Aim of the exercise:
Go through the records and filter out every line lacking the word "faces"; copy the lines that remain.

Material for this exercise:

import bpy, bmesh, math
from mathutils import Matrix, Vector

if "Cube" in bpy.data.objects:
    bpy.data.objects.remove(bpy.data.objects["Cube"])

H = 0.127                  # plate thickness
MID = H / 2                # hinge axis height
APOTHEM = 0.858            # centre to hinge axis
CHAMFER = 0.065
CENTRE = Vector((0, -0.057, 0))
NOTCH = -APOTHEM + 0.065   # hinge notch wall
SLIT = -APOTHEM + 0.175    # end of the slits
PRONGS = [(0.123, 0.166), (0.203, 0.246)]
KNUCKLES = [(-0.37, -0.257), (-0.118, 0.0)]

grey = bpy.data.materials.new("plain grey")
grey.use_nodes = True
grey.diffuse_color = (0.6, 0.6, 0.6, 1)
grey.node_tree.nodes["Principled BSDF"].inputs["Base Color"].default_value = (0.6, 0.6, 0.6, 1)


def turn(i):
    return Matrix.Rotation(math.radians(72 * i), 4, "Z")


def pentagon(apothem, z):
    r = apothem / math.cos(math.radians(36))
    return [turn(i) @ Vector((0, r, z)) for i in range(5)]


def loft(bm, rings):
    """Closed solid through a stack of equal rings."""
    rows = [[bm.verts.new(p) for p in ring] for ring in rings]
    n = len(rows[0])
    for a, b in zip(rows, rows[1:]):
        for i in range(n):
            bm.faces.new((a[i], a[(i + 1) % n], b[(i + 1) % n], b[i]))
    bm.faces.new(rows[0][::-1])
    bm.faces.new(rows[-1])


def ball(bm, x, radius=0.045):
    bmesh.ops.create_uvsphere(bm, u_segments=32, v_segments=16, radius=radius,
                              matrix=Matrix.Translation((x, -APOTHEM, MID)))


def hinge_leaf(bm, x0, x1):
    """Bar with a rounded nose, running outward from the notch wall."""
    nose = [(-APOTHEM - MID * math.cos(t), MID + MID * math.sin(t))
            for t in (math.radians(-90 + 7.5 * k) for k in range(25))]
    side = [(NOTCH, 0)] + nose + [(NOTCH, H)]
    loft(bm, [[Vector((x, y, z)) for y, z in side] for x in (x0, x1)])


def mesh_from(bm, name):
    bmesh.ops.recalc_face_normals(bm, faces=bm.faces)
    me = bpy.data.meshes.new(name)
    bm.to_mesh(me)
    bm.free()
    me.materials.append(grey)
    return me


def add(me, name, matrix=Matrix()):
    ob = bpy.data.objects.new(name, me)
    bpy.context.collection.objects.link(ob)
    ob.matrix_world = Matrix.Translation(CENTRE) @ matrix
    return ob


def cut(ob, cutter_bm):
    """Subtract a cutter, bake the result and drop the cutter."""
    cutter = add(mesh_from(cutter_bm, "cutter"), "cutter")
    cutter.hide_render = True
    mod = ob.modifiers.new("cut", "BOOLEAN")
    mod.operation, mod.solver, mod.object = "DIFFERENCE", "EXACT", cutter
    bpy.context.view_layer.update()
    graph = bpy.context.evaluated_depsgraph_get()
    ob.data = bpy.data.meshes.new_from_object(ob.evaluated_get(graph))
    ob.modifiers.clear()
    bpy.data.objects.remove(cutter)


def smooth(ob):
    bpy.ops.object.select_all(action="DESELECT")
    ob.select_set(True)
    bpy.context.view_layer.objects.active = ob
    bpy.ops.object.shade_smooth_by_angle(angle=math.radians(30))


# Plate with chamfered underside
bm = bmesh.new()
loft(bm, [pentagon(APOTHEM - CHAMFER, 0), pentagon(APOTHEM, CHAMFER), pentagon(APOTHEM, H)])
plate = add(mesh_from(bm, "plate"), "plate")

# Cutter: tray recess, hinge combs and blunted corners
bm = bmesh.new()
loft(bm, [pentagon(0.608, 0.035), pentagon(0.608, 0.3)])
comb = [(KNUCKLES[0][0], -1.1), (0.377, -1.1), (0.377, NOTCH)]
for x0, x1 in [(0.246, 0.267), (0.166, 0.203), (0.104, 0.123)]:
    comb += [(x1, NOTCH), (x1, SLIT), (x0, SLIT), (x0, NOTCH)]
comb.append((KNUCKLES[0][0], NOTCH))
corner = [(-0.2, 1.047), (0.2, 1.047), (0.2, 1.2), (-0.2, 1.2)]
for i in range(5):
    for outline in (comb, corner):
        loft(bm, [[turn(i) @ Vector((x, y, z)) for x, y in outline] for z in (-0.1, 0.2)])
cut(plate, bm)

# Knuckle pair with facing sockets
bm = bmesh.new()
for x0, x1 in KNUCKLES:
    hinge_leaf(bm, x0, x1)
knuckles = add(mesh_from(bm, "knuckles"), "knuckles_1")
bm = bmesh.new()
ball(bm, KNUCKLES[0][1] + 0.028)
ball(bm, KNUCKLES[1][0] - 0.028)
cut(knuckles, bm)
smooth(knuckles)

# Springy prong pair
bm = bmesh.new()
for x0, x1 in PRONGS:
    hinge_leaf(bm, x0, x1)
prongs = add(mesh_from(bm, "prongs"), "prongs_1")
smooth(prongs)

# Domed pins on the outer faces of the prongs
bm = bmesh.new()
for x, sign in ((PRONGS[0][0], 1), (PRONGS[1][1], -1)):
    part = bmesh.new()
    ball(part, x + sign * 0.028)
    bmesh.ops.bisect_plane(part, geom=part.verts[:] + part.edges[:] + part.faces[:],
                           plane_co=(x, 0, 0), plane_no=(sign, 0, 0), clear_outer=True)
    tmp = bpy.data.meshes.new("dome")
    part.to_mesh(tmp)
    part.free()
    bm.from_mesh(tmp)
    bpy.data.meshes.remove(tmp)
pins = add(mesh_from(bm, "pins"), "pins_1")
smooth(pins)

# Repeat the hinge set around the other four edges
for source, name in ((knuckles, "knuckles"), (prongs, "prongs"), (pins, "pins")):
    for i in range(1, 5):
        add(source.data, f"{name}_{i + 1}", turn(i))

...

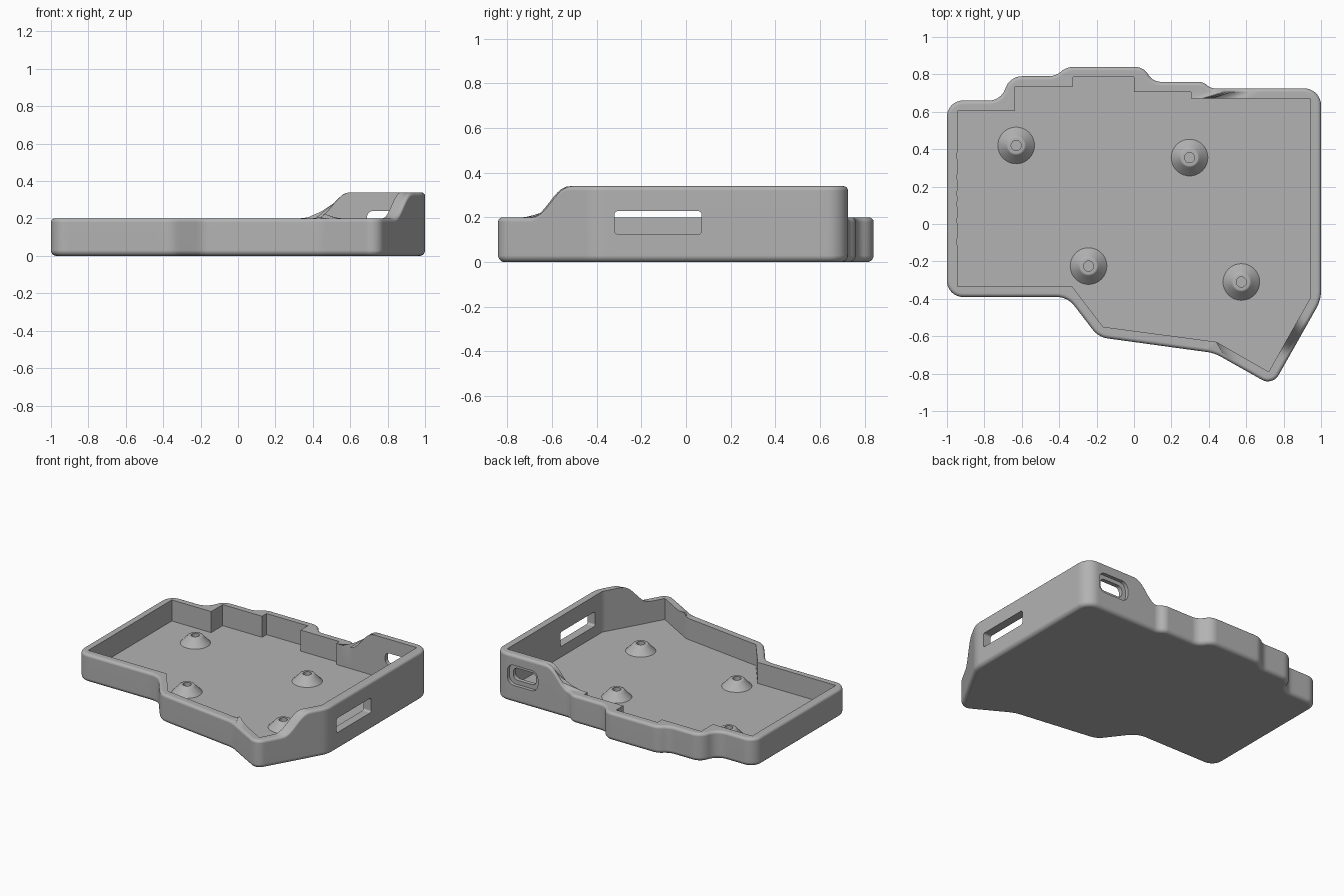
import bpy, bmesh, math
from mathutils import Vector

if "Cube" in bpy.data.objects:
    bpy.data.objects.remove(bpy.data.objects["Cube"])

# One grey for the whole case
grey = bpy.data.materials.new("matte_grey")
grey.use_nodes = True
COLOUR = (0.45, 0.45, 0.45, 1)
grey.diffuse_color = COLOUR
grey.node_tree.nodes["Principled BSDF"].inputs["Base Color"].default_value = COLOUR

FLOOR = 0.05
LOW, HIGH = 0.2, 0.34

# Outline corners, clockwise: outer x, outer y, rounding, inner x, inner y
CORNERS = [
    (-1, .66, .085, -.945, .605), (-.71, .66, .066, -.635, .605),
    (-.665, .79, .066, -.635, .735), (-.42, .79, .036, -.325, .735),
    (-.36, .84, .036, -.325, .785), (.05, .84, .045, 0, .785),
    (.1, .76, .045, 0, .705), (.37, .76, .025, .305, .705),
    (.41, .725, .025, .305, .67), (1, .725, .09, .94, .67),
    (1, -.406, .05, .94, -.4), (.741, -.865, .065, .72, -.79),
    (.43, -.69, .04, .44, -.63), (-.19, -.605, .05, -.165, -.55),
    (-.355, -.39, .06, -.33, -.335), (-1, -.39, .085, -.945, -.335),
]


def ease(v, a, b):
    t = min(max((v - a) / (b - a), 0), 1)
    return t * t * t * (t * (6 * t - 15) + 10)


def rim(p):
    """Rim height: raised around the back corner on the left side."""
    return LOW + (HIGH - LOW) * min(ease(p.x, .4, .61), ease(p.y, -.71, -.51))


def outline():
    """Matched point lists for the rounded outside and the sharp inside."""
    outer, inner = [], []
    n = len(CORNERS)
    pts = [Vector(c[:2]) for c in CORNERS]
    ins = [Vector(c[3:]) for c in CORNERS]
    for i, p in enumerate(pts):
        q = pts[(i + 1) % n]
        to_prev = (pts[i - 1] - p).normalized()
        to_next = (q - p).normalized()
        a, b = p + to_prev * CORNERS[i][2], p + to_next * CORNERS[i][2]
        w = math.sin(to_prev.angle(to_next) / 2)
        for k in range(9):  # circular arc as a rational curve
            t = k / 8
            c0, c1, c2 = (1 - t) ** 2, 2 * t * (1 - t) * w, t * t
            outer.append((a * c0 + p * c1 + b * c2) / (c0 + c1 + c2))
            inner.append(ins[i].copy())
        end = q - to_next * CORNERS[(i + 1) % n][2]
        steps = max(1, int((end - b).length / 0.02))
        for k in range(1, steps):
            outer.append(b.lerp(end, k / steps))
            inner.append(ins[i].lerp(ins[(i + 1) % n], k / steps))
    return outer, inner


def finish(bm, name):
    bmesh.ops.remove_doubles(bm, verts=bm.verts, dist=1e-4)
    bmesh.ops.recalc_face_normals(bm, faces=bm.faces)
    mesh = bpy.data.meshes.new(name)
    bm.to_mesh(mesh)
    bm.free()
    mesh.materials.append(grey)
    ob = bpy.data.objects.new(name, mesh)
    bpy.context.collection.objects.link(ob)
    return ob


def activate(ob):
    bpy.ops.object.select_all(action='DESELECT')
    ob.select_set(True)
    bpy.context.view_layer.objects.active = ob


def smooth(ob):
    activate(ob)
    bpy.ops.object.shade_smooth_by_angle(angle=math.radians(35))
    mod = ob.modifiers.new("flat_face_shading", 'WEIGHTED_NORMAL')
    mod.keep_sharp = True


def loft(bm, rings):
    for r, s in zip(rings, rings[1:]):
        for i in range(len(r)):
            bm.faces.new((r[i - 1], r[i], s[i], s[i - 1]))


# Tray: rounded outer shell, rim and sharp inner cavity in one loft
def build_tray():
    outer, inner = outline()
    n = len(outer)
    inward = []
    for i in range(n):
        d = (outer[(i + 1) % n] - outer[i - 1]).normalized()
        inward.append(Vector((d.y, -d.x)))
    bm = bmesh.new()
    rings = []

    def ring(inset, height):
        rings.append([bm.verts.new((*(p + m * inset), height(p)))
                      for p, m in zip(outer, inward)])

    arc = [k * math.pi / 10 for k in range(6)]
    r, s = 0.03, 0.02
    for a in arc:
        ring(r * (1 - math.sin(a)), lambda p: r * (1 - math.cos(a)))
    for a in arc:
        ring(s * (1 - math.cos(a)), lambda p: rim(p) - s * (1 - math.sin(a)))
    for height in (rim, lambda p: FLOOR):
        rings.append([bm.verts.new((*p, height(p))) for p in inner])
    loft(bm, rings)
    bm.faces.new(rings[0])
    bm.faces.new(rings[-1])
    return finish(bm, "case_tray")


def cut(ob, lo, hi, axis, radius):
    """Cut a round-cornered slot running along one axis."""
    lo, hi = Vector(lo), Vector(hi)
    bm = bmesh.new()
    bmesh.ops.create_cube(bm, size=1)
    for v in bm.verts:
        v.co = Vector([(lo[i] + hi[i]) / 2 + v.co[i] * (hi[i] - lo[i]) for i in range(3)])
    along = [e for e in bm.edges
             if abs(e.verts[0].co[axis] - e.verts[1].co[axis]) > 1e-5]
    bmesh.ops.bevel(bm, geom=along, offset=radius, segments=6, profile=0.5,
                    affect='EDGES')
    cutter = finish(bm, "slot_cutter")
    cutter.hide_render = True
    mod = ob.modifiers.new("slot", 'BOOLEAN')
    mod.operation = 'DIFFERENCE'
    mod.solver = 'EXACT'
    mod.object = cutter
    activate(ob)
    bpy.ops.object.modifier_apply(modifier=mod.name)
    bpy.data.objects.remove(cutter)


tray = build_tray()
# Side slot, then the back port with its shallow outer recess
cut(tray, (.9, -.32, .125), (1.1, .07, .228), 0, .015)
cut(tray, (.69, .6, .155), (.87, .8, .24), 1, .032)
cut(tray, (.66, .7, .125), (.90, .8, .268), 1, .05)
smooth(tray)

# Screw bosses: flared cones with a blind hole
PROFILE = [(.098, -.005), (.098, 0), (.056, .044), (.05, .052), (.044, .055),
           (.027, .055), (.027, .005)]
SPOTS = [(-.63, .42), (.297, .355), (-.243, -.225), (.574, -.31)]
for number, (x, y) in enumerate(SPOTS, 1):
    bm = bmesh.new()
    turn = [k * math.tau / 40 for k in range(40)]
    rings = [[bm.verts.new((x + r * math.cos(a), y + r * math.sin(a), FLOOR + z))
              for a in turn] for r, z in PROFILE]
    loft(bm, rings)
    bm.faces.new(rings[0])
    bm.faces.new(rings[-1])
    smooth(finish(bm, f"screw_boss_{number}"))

Solution to this exercise:
            bm.faces.new((a[i], a[(i + 1) % n], b[(i + 1) % n], b[i]))
    bm.faces.new(rows[0][::-1])
    bm.faces.new(rows[-1])
    bmesh.ops.recalc_face_normals(bm, faces=bm.faces)
# Domed pins on the outer faces of the prongs
    bmesh.ops.bisect_plane(part, geom=part.verts[:] + part.edges[:] + part.faces[:],
    bmesh.ops.recalc_face_normals(bm, faces=bm.faces)
            bm.faces.new((r[i - 1], r[i], s[i], s[i - 1]))
    bm.faces.new(rings[0])
    bm.faces.new(rings[-1])
    bm.faces.new(rings[0])
    bm.faces.new(rings[-1])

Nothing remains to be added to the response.